the study of the rules for the formation of grammatical sentences in a language.
the study of the patterns of formation of sentences and phrases from words.
the rules or patterns so studied:
a presentation of these:
a syntax of English.
an instance of these:
the syntax of a sentence.
that branch of modern logic that studies the various kinds of signs that occur in a system and the possible arrangements of those signs, complete abstraction being made of the meaning of the signs.
the outcome of such a study when directed upon a specified language.
a system or orderly arrangement.
Computers. the grammatical rules and structural patterns governing the ordered use of appropriate words and symbols for issuing commands, writing code, etc., in a particular software application or programming language.
c.1600, from French syntaxe, from Late Latin syntaxis, from Greek syntaxis "a putting together or in order, arrangement, syntax," from stem of syntassein "put in order," from syn- "together" (see syn-) + tassein "arrange" (see tactics).
The sequence in which words are put together to form sentences. In English, the usual sequence is subject, verb, and object.

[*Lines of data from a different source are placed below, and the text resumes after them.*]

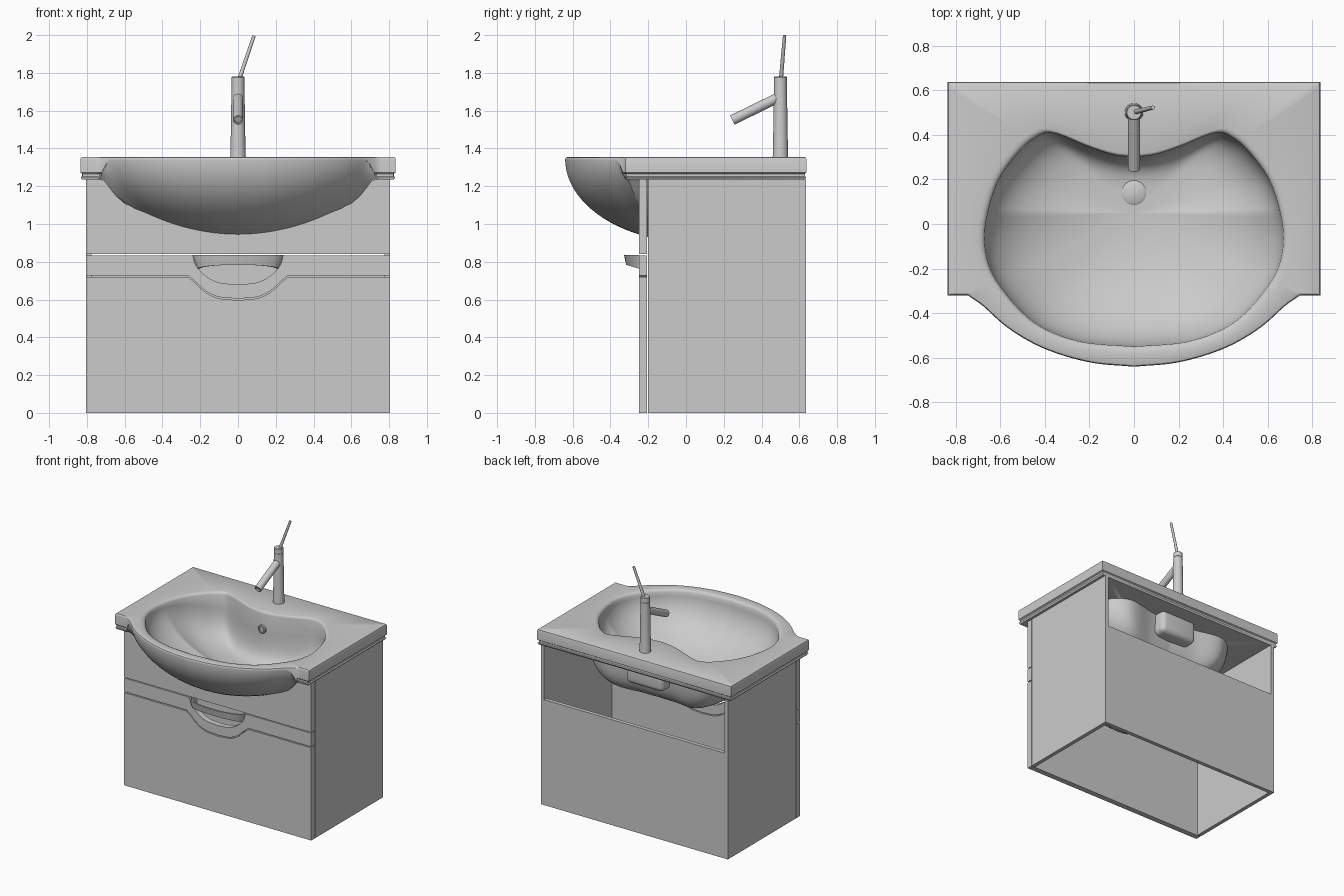
import bpy, bmesh, math
from mathutils import Vector

if "Cube" in bpy.data.objects:
    bpy.data.objects.remove(bpy.data.objects["Cube"])

C = Vector((0, 0.05))      # pole of the basin's polar rings
TOP = 1.355


def finish(name, bm, smooth=False):
    bmesh.ops.remove_doubles(bm, verts=bm.verts, dist=0.0004)
    bmesh.ops.recalc_face_normals(bm, faces=bm.faces)
    me = bpy.data.meshes.new(name)
    bm.to_mesh(me)
    bm.free()
    ob = bpy.data.objects.new(name, me)
    bpy.context.collection.objects.link(ob)
    if smooth:
        bpy.ops.object.select_all(action='DESELECT')
        ob.select_set(True)
        bpy.context.view_layer.objects.active = ob
        bpy.ops.object.shade_smooth_by_angle(angle=math.radians(38))
    return ob


def box(name, lo, hi, bevel=0):
    bm = bmesh.new()
    bmesh.ops.create_cube(bm, size=1)
    for v in bm.verts:
        v.co = Vector([(a + b) / 2 + c * (b - a) for a, b, c in zip(lo, hi, v.co)])
    if bevel:
        bmesh.ops.bevel(bm, geom=bm.edges[:], offset=bevel, segments=4, profile=0.5, affect='EDGES')
    return finish(name, bm, bevel > 0)


def prism(name, pts, y0, y1):
    bm = bmesh.new()
    f = bm.faces.new([bm.verts.new((x, y0, z)) for x, z in pts])
    r = bmesh.ops.extrude_face_region(bm, geom=[f])
    for v in r['geom']:
        if isinstance(v, bmesh.types.BMVert):
            v.co.y = y1
    return finish(name, bm)


def rod(name, start, end, profile, n=32):
    """Lathe along an axis; profile = (fraction, radius) pairs."""
    a, b = Vector(start), Vector(end)
    q = (b - a).to_track_quat('Z', 'Y')
    bm = bmesh.new()
    rings = [[bm.verts.new(a + (b - a) * t + q @ Vector((r * math.cos(2 * math.pi * i / n),
             r * math.sin(2 * math.pi * i / n), 0))) for i in range(n)] for t, r in profile]
    for p, s in zip(rings, rings[1:]):
        for i in range(n):
            bm.faces.new((p[i], p[(i + 1) % n], s[(i + 1) % n], s[i]))
    bm.faces.new(rings[0])
    bm.faces.new(rings[-1])
    return finish(name, bm, True)


def spline(pts, n=8):
    """Catmull-Rom through 2D points."""
    P = [Vector(p) for p in pts]
    P = [2 * P[0] - P[1]] + P + [2 * P[-1] - P[-2]]
    out = []
    for a, b, c, d in zip(P, P[1:], P[2:], P[3:]):
        for k in range(n):
            t = k / n
            out.append(0.5 * (2 * b + (c - a) * t + (2 * a - 5 * b + 4 * c - d) * t * t
                              + (3 * b - a - 3 * c + d) * t ** 3))
    return out + [P[-2]]


def reach(poly, a):
    """Distance from the pole to an outline in direction a (mirrored in x)."""
    d = Vector((max(abs(math.cos(a)), 1e-6), math.sin(a)))
    for p, q in zip(poly, poly[1:]):
        p, q = p - C, q - C
        u, w = d.x * p.y - d.y * p.x, d.x * q.y - d.y * q.x
        if u <= 1e-5 and w >= -1e-5 and w - u > 1e-9:
            return (p + (q - p) * (-u / (w - u))).dot(d)
    return (poly[-1] - C).length


# Basin outlines, right half, front to back
lip = spline([(0, -.64), (.2, -.62), (.4, -.56), (.56, -.47), (.68, -.365), (.745, -.32)])
outer = lip + [Vector(p) for p in ((.835, -.32), (.835, .637), (0, .637))]
under = lip + spline([(.745, -.28), (.74, -.1), (.70, .15), (.6, .35), (.44, .48), (.2, .44), (0, .42)])
opening = spline([(0, -.55), (.25, -.525), (.45, -.44), (.6, -.28), (.66, -.15), (.665, 0), (.61, .19),
                  (.51, .33), (.43, .395), (.38, .41), (.32, .395), (.2, .345), (.09, .31), (0, .30)])
CORNER = math.atan2(-.37, .745)


def power(a):
    s = math.sin(a)
    return 1.75 + .25 * s * s + 2.6 * max(0, s)


def bowl_z(s, a, top, depth, extra=0):
    p = power(a) + extra
    return top - depth * max(0, 1 - min(1, s) ** p) ** (1 / p)


def slab_blend(a):
    """1 along the rectangular slab, 0 along the bowed front lip."""
    t = (math.asin(math.sin(a)) - CORNER) / math.radians(5) + 1
    t = min(1, max(0, t))
    return t * t * (3 - 2 * t)


def under_z(x, y):
    d = Vector((x, y)) - C
    a = math.atan2(d.y, d.x)
    return bowl_z(d.length / reach(under, a), a, 1.345, .444)


# Basin: one continuous skin of polar rings, inside bowl -> rim -> skirt -> underside
half = sorted([math.radians(-90 + 2 * i) for i in range(91)]
              + [math.atan2(y - C.y, x) for x, y in ((.745, -.32), (.835, -.32), (.835, .637))])
angles = half + [math.pi - a for a in reversed(half[1:-1])]
steps = [math.sin(math.pi / 2 * i / 22) for i in range(1, 23)]
bm = bmesh.new()
rings = []


def ring(fn):
    vs = []
    for a in angles:
        r, z = fn(a)
        vs.append(bm.verts.new((C.x + r * math.cos(a), C.y + r * math.sin(a), z)))
    rings.append(vs)


for s in steps:
    ring(lambda a: (reach(opening, a) * s, bowl_z(s, a, 1.337, .372, .2)))
for k, z in ((1.012, 1.348), (1.03, 1.353), (1.055, TOP)):
    ring(lambda a: (reach(opening, a) * k, z))
for inset, z in ((.014, TOP), (.004, 1.351), (0, 1.342), (0, 1.272), (.012, 1.266), (.012, 1.252), (.003, 1.248), (.012, 1.235)):
    ring(lambda a: (reach(outer, a) - inset * (1 if z > 1.3 else slab_blend(a)),
                    max(z, 1.34 - .105 * slab_blend(a))))
for s in reversed(steps):
    ring(lambda a: (reach(under, a) * s, min(bowl_z(s, a, 1.345, .444), 1.34 - .105 * slab_blend(a))))
n = len(angles)
for p, q in zip(rings, rings[1:]):
    for i in range(n):
        bm.faces.new((p[i], p[(i + 1) % n], q[(i + 1) % n], q[i]))
for vs, z in ((rings[0], 1.337 - .372), (rings[-1], 1.345 - .444)):
    c = bm.verts.new((C.x, C.y, z))
    for i in range(n):
        bm.faces.new((vs[i], vs[(i + 1) % n], c))
finish("basin", bm, True)
box("overflow_channel", (-.16, .33, 1.07), (.16, .52, 1.25), .04)

# Drain and overflow fittings
rod("drain", (0, .14, .955), (0, .14, .978), [(0, .055), (.7, .055), (1, .045)])
rod("overflow_ring", (0, .31, 1.22), (0, .285, 1.22), [(0, .032), (.8, .032), (1, .027), (1, .02), (.6, .02)])

# Cabinet carcass: open bottom, services opening above the back panel
for side, x in (("left", -.79), ("right", .79)):
    box(side + "_side_panel", (x - .015, -.2, 0), (x + .015, .635, 1.236))
box("back_panel", (-.775, .605, 0), (.775, .635, .82))

# Upper front, its top edge tucked under the bowl
xs = [-.7 + 1.4 * i / 56 for i in range(57)]
edge = [(x, min(1.235, under_z(x, -.225) + .012)) for x in xs]
prism("upper_front", [(-.805, .84), (-.805, 1.235)] + [(-.73, 1.235)] + edge
      + [(.73, 1.235), (.805, 1.235), (.805, .84)], -.25, -.206)


# Grip rail and drawer front with a dipped curve at the middle
def dip(pts):
    right = [tuple(p) for p in spline(pts, 5)]
    return [(-x, z) for x, z in right] + [p for p in reversed(right[:-1])]


grip = dip([(.24, .834), (.222, .78), (.17, .725), (.1, .69), (0, .68)])
low = dip([(.265, .728), (.225, .695), (.17, .645), (.1, .614), (0, .605)])
prism("grip_rail", [(-.805, .728), (-.805, .834)] + grip + [(.805, .834), (.805, .728)] + low[::-1], -.25, -.206)
prism("drawer_front", [(-.805, 0), (-.805, .72)] + [(x, z - .008) for x, z in low]
      + [(.805, .72), (.805, 0)], -.25, -.206)

# Bowed handle lip in front of the cutout
bm = bmesh.new()
rows = []
for i in range(33):
    t = math.pi * i / 32
    c, s = math.cos(t), math.sin(t)
    rows.append([bm.verts.new((x * c, -.245 - d * s, z)) for x, d, z in
                 ((.242, .083, .835), (.215, .072, .762 + .022 * s), (.203, .058, .762 + .022 * s), (.23, .069, .835))])
for p, q in zip(rows, rows[1:]):
    for i in range(4):
        bm.faces.new((p[i], p[(i + 1) % 4], q[(i + 1) % 4], q[i]))
bm.faces.new(rows[0])
bm.faces.new(rows[-1])
finish("handle", bm, True)

# Tap
rod("tap_body", (0, .5, 1.35), (0, .5, 1.74), [(0, .042), (.04, .04), (1, .034)])
rod("tap_cap", (0, .5, 1.735), (0, .5, 1.78), [(0, .031), (.15, .031), (.15, .034), (.93, .034), (1, .031)])
rod("tap_spout", (0, .5, 1.675), (0, .245, 1.55), [(0, .027), (1, .027), (1, .019), (.96, .019)])
rod("tap_lever", (.008, .503, 1.77), (.085, .522, 1.997), [(0, .011), (1, .009)], 16)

Note: Syntactic languages, such as English, use word order to indicate word relationships. Inflected languages (seeinflection), such as Greek and Latin, use word endings and other inflections to indicate relationships.